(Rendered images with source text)
=== Begin Enclosure ===

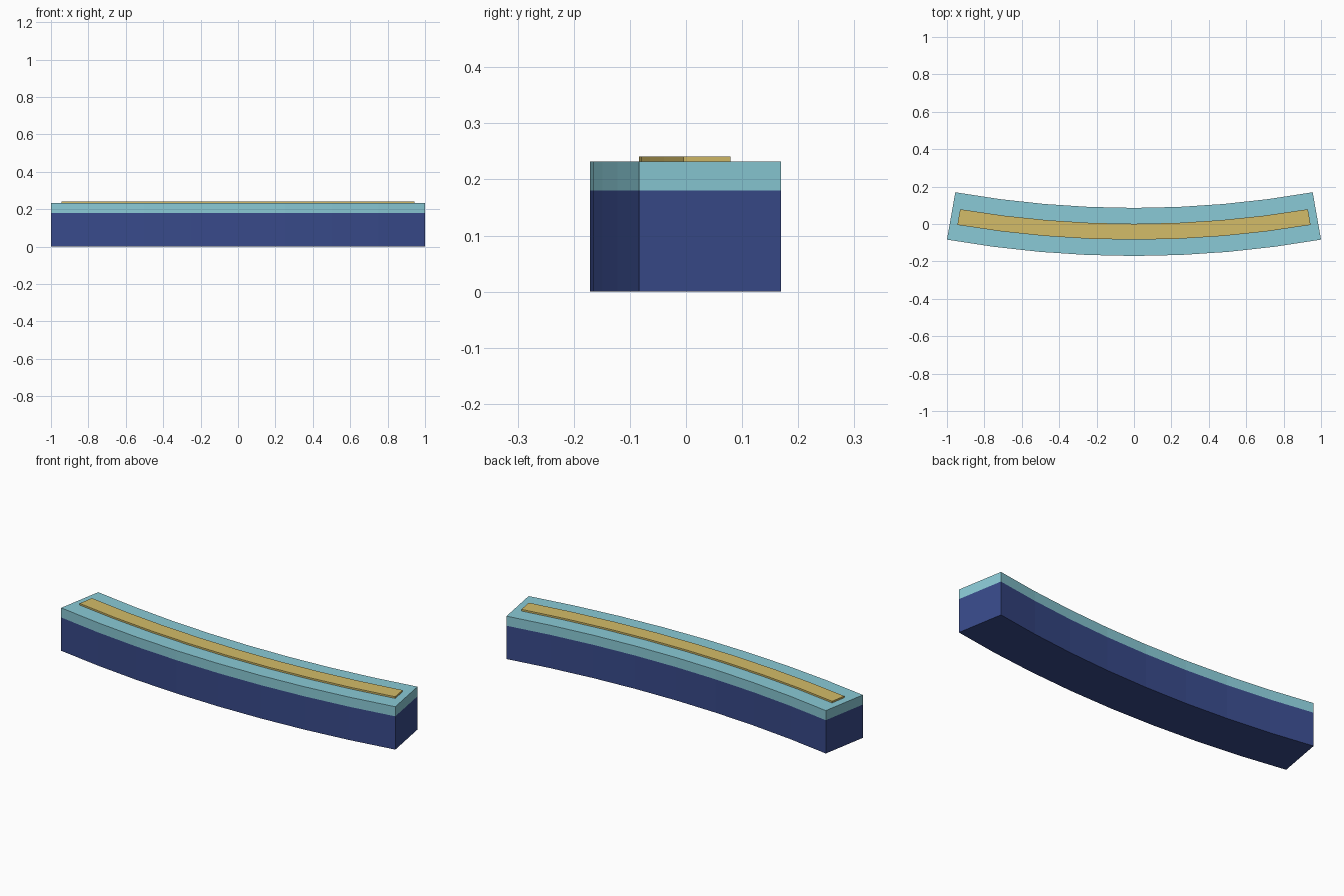
import bpy, bmesh, math

if "Cube" in bpy.data.objects:
    bpy.data.objects.remove(bpy.data.objects["Cube"])

CENTRE_Y = 5.588   # centre of curvature, behind the model
SEGMENTS = 8


def material(name, rgb):
    def lin(c):
        c /= 255
        return c / 12.92 if c <= 0.04045 else ((c + 0.055) / 1.055) ** 2.4
    m = bpy.data.materials.new(name)
    m.diffuse_color = (*[lin(c) for c in rgb], 1)
    m.use_nodes = True
    m.node_tree.nodes["Principled BSDF"].inputs["Base Color"].default_value = m.diffuse_color
    return m


def arc_block(name, r_out, r_in, half_deg, levels, mats):
    """Curved bar; one band of side faces and one material per level step."""
    bm = bmesh.new()
    rings = []
    for i in range(SEGMENTS + 1):
        a = math.radians(half_deg * (2 * i / SEGMENTS - 1))
        rings.append([[bm.verts.new((r * math.sin(a), CENTRE_Y - r * math.cos(a), z))
                       for z in levels] for r in (r_out, r_in)])
    n = len(levels) - 1

    def face(verts, index):
        bm.faces.new(verts).material_index = index

    for p, q in zip(rings, rings[1:]):
        for k in range(n):   # front and back walls
            face((p[0][k], q[0][k], q[0][k + 1], p[0][k + 1]), k)
            face((q[1][k], p[1][k], p[1][k + 1], q[1][k + 1]), k)
        face((p[0][n], q[0][n], q[1][n], p[1][n]), n - 1)   # top
        face((p[1][0], q[1][0], q[0][0], p[0][0]), 0)       # underside
    for ring in (rings[0], rings[-1]):                      # end caps
        for k in range(n):
            face((ring[0][k], ring[0][k + 1], ring[1][k + 1], ring[1][k]), k)
    bmesh.ops.recalc_face_normals(bm, faces=bm.faces[:])
    me = bpy.data.meshes.new(name)
    bm.to_mesh(me)
    bm.free()
    for m in mats:
        me.materials.append(m)
    ob = bpy.data.objects.new(name, me)
    bpy.context.collection.objects.link(ob)
    return ob


navy = material("navy blue", (56, 74, 138))
teal = material("pale teal", (138, 202, 214))
gold = material("muted gold", (212, 188, 104))

# Curved body with a pale upper band, and a thin inlay strip on top
arc_block("curved_body", 5.759, 5.502, 10.0, (0, 0.18, 0.232), (navy, teal))
arc_block("top_strip", 5.672, 5.587, 9.58, (0.232, 0.241), (gold,))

=== End Enclosure ===

Excluding images, return all of the records above word for word.

_Expected answer_.
import bpy, bmesh, math

if "Cube" in bpy.data.objects:
    bpy.data.objects.remove(bpy.data.objects["Cube"])

CENTRE_Y = 5.588   # centre of curvature, behind the model
SEGMENTS = 8


def material(name, rgb):
    def lin(c):
        c /= 255
        return c / 12.92 if c <= 0.04045 else ((c + 0.055) / 1.055) ** 2.4
    m = bpy.data.materials.new(name)
    m.diffuse_color = (*[lin(c) for c in rgb], 1)
    m.use_nodes = True
    m.node_tree.nodes["Principled BSDF"].inputs["Base Color"].default_value = m.diffuse_color
    return m


def arc_block(name, r_out, r_in, half_deg, levels, mats):
    """Curved bar; one band of side faces and one material per level step."""
    bm = bmesh.new()
    rings = []
    for i in range(SEGMENTS + 1):
        a = math.radians(half_deg * (2 * i / SEGMENTS - 1))
        rings.append([[bm.verts.new((r * math.sin(a), CENTRE_Y - r * math.cos(a), z))
                       for z in levels] for r in (r_out, r_in)])
    n = len(levels) - 1

    def face(verts, index):
        bm.faces.new(verts).material_index = index

    for p, q in zip(rings, rings[1:]):
        for k in range(n):   # front and back walls
            face((p[0][k], q[0][k], q[0][k + 1], p[0][k + 1]), k)
            face((q[1][k], p[1][k], p[1][k + 1], q[1][k + 1]), k)
        face((p[0][n], q[0][n], q[1][n], p[1][n]), n - 1)   # top
        face((p[1][0], q[1][0], q[0][0], p[0][0]), 0)       # underside
    for ring in (rings[0], rings[-1]):                      # end caps
        for k in range(n):
            face((ring[0][k], ring[0][k + 1], ring[1][k + 1], ring[1][k]), k)
    bmesh.ops.recalc_face_normals(bm, faces=bm.faces[:])
    me = bpy.data.meshes.new(name)
    bm.to_mesh(me)
    bm.free()
    for m in mats:
        me.materials.append(m)
    ob = bpy.data.objects.new(name, me)
    bpy.context.collection.objects.link(ob)
    return ob


navy = material("navy blue", (56, 74, 138))
teal = material("pale teal", (138, 202, 214))
gold = material("muted gold", (212, 188, 104))

# Curved body with a pale upper band, and a thin inlay strip on top
arc_block("curved_body", 5.759, 5.502, 10.0, (0, 0.18, 0.232), (navy, teal))
arc_block("top_strip", 5.672, 5.587, 9.58, (0.232, 0.241), (gold,))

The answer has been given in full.